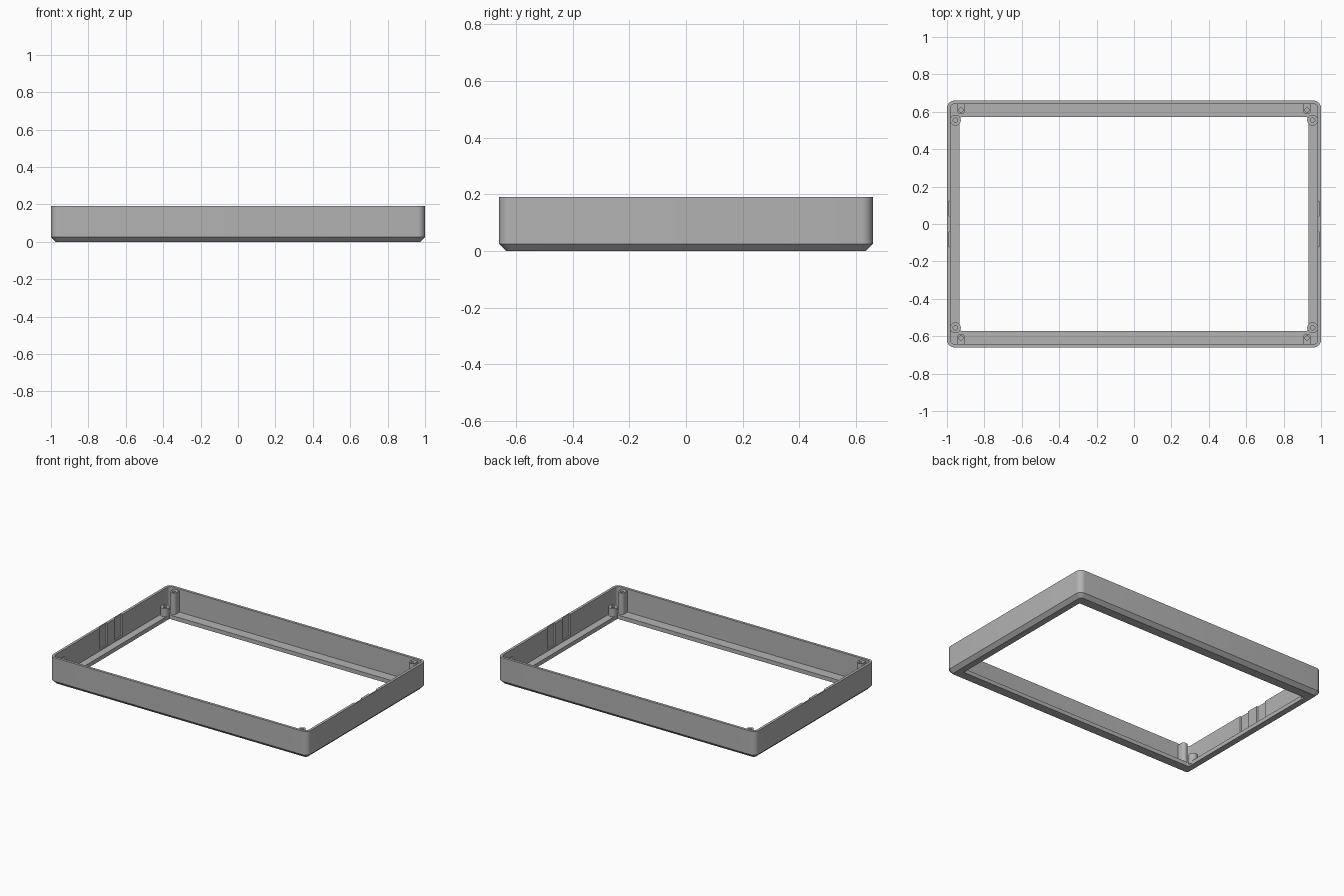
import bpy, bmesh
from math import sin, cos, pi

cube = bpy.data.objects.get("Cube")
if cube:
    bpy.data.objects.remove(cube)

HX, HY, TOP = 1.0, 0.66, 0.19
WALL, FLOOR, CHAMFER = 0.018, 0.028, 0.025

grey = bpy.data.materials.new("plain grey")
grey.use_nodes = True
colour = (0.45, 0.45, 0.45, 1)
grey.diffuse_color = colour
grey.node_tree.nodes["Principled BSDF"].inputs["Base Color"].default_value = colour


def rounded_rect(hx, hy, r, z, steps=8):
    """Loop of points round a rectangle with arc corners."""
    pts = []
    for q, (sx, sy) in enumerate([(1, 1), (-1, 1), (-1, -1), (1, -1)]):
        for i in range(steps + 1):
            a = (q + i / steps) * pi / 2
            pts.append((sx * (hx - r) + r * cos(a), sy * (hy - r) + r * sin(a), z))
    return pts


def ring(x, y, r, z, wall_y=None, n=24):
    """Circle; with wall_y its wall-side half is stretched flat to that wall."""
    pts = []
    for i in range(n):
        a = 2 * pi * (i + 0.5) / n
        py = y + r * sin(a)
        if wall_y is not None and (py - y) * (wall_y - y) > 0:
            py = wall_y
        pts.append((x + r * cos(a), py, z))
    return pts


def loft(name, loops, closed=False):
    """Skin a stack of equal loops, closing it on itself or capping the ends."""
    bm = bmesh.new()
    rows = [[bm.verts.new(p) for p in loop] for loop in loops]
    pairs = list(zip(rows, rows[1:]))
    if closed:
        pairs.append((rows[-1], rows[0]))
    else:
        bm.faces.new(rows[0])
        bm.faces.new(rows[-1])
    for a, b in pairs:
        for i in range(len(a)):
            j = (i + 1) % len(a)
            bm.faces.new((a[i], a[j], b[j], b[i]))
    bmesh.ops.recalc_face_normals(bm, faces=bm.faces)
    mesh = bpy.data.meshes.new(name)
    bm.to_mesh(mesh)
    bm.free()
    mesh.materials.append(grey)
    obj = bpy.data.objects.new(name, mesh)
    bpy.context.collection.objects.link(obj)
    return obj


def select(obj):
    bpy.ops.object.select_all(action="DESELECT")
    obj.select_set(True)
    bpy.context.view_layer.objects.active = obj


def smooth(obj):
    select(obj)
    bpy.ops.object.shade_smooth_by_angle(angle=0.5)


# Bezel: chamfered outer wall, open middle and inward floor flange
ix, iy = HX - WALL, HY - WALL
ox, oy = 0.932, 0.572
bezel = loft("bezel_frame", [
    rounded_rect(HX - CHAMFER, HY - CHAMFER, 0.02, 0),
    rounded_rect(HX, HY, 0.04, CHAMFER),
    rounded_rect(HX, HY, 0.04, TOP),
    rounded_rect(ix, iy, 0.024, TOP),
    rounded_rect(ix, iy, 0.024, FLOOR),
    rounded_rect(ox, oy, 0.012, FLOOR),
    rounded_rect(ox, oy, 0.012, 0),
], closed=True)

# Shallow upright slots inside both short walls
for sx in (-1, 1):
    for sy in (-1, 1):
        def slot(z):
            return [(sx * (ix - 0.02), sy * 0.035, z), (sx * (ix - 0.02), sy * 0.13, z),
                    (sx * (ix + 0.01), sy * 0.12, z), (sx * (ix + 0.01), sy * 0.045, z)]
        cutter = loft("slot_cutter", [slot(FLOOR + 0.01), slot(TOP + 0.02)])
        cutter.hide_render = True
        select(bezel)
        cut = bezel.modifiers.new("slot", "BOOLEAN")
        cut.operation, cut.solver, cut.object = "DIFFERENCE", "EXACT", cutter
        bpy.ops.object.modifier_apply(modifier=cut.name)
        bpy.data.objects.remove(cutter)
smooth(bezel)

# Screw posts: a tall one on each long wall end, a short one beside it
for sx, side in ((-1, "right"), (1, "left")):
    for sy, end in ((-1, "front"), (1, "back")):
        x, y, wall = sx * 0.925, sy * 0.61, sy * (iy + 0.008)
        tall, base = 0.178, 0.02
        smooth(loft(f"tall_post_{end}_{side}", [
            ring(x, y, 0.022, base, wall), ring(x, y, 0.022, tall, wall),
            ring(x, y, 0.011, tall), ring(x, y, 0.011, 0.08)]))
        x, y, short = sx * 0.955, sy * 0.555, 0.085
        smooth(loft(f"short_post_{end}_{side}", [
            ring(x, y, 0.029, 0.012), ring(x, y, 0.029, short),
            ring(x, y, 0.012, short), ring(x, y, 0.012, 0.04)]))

ACTIVITY :: Would you print the listing above in full, exactly, but with no pictures?

ANSWER TO THIS TASK ::
import bpy, bmesh
from math import sin, cos, pi

cube = bpy.data.objects.get("Cube")
if cube:
    bpy.data.objects.remove(cube)

HX, HY, TOP = 1.0, 0.66, 0.19
WALL, FLOOR, CHAMFER = 0.018, 0.028, 0.025

grey = bpy.data.materials.new("plain grey")
grey.use_nodes = True
colour = (0.45, 0.45, 0.45, 1)
grey.diffuse_color = colour
grey.node_tree.nodes["Principled BSDF"].inputs["Base Color"].default_value = colour


def rounded_rect(hx, hy, r, z, steps=8):
    """Loop of points round a rectangle with arc corners."""
    pts = []
    for q, (sx, sy) in enumerate([(1, 1), (-1, 1), (-1, -1), (1, -1)]):
        for i in range(steps + 1):
            a = (q + i / steps) * pi / 2
            pts.append((sx * (hx - r) + r * cos(a), sy * (hy - r) + r * sin(a), z))
    return pts


def ring(x, y, r, z, wall_y=None, n=24):
    """Circle; with wall_y its wall-side half is stretched flat to that wall."""
    pts = []
    for i in range(n):
        a = 2 * pi * (i + 0.5) / n
        py = y + r * sin(a)
        if wall_y is not None and (py - y) * (wall_y - y) > 0:
            py = wall_y
        pts.append((x + r * cos(a), py, z))
    return pts


def loft(name, loops, closed=False):
    """Skin a stack of equal loops, closing it on itself or capping the ends."""
    bm = bmesh.new()
    rows = [[bm.verts.new(p) for p in loop] for loop in loops]
    pairs = list(zip(rows, rows[1:]))
    if closed:
        pairs.append((rows[-1], rows[0]))
    else:
        bm.faces.new(rows[0])
        bm.faces.new(rows[-1])
    for a, b in pairs:
        for i in range(len(a)):
            j = (i + 1) % len(a)
            bm.faces.new((a[i], a[j], b[j], b[i]))
    bmesh.ops.recalc_face_normals(bm, faces=bm.faces)
    mesh = bpy.data.meshes.new(name)
    bm.to_mesh(mesh)
    bm.free()
    mesh.materials.append(grey)
    obj = bpy.data.objects.new(name, mesh)
    bpy.context.collection.objects.link(obj)
    return obj


def select(obj):
    bpy.ops.object.select_all(action="DESELECT")
    obj.select_set(True)
    bpy.context.view_layer.objects.active = obj


def smooth(obj):
    select(obj)
    bpy.ops.object.shade_smooth_by_angle(angle=0.5)


# Bezel: chamfered outer wall, open middle and inward floor flange
ix, iy = HX - WALL, HY - WALL
ox, oy = 0.932, 0.572
bezel = loft("bezel_frame", [
    rounded_rect(HX - CHAMFER, HY - CHAMFER, 0.02, 0),
    rounded_rect(HX, HY, 0.04, CHAMFER),
    rounded_rect(HX, HY, 0.04, TOP),
    rounded_rect(ix, iy, 0.024, TOP),
    rounded_rect(ix, iy, 0.024, FLOOR),
    rounded_rect(ox, oy, 0.012, FLOOR),
    rounded_rect(ox, oy, 0.012, 0),
], closed=True)

# Shallow upright slots inside both short walls
for sx in (-1, 1):
    for sy in (-1, 1):
        def slot(z):
            return [(sx * (ix - 0.02), sy * 0.035, z), (sx * (ix - 0.02), sy * 0.13, z),
                    (sx * (ix + 0.01), sy * 0.12, z), (sx * (ix + 0.01), sy * 0.045, z)]
        cutter = loft("slot_cutter", [slot(FLOOR + 0.01), slot(TOP + 0.02)])
        cutter.hide_render = True
        select(bezel)
        cut = bezel.modifiers.new("slot", "BOOLEAN")
        cut.operation, cut.solver, cut.object = "DIFFERENCE", "EXACT", cutter
        bpy.ops.object.modifier_apply(modifier=cut.name)
        bpy.data.objects.remove(cutter)
smooth(bezel)

# Screw posts: a tall one on each long wall end, a short one beside it
for sx, side in ((-1, "right"), (1, "left")):
    for sy, end in ((-1, "front"), (1, "back")):
        x, y, wall = sx * 0.925, sy * 0.61, sy * (iy + 0.008)
        tall, base = 0.178, 0.02
        smooth(loft(f"tall_post_{end}_{side}", [
            ring(x, y, 0.022, base, wall), ring(x, y, 0.022, tall, wall),
            ring(x, y, 0.011, tall), ring(x, y, 0.011, 0.08)]))
        x, y, short = sx * 0.955, sy * 0.555, 0.085
        smooth(loft(f"short_post_{end}_{side}", [
            ring(x, y, 0.029, 0.012), ring(x, y, 0.029, short),
            ring(x, y, 0.012, short), ring(x, y, 0.012, 0.04)]))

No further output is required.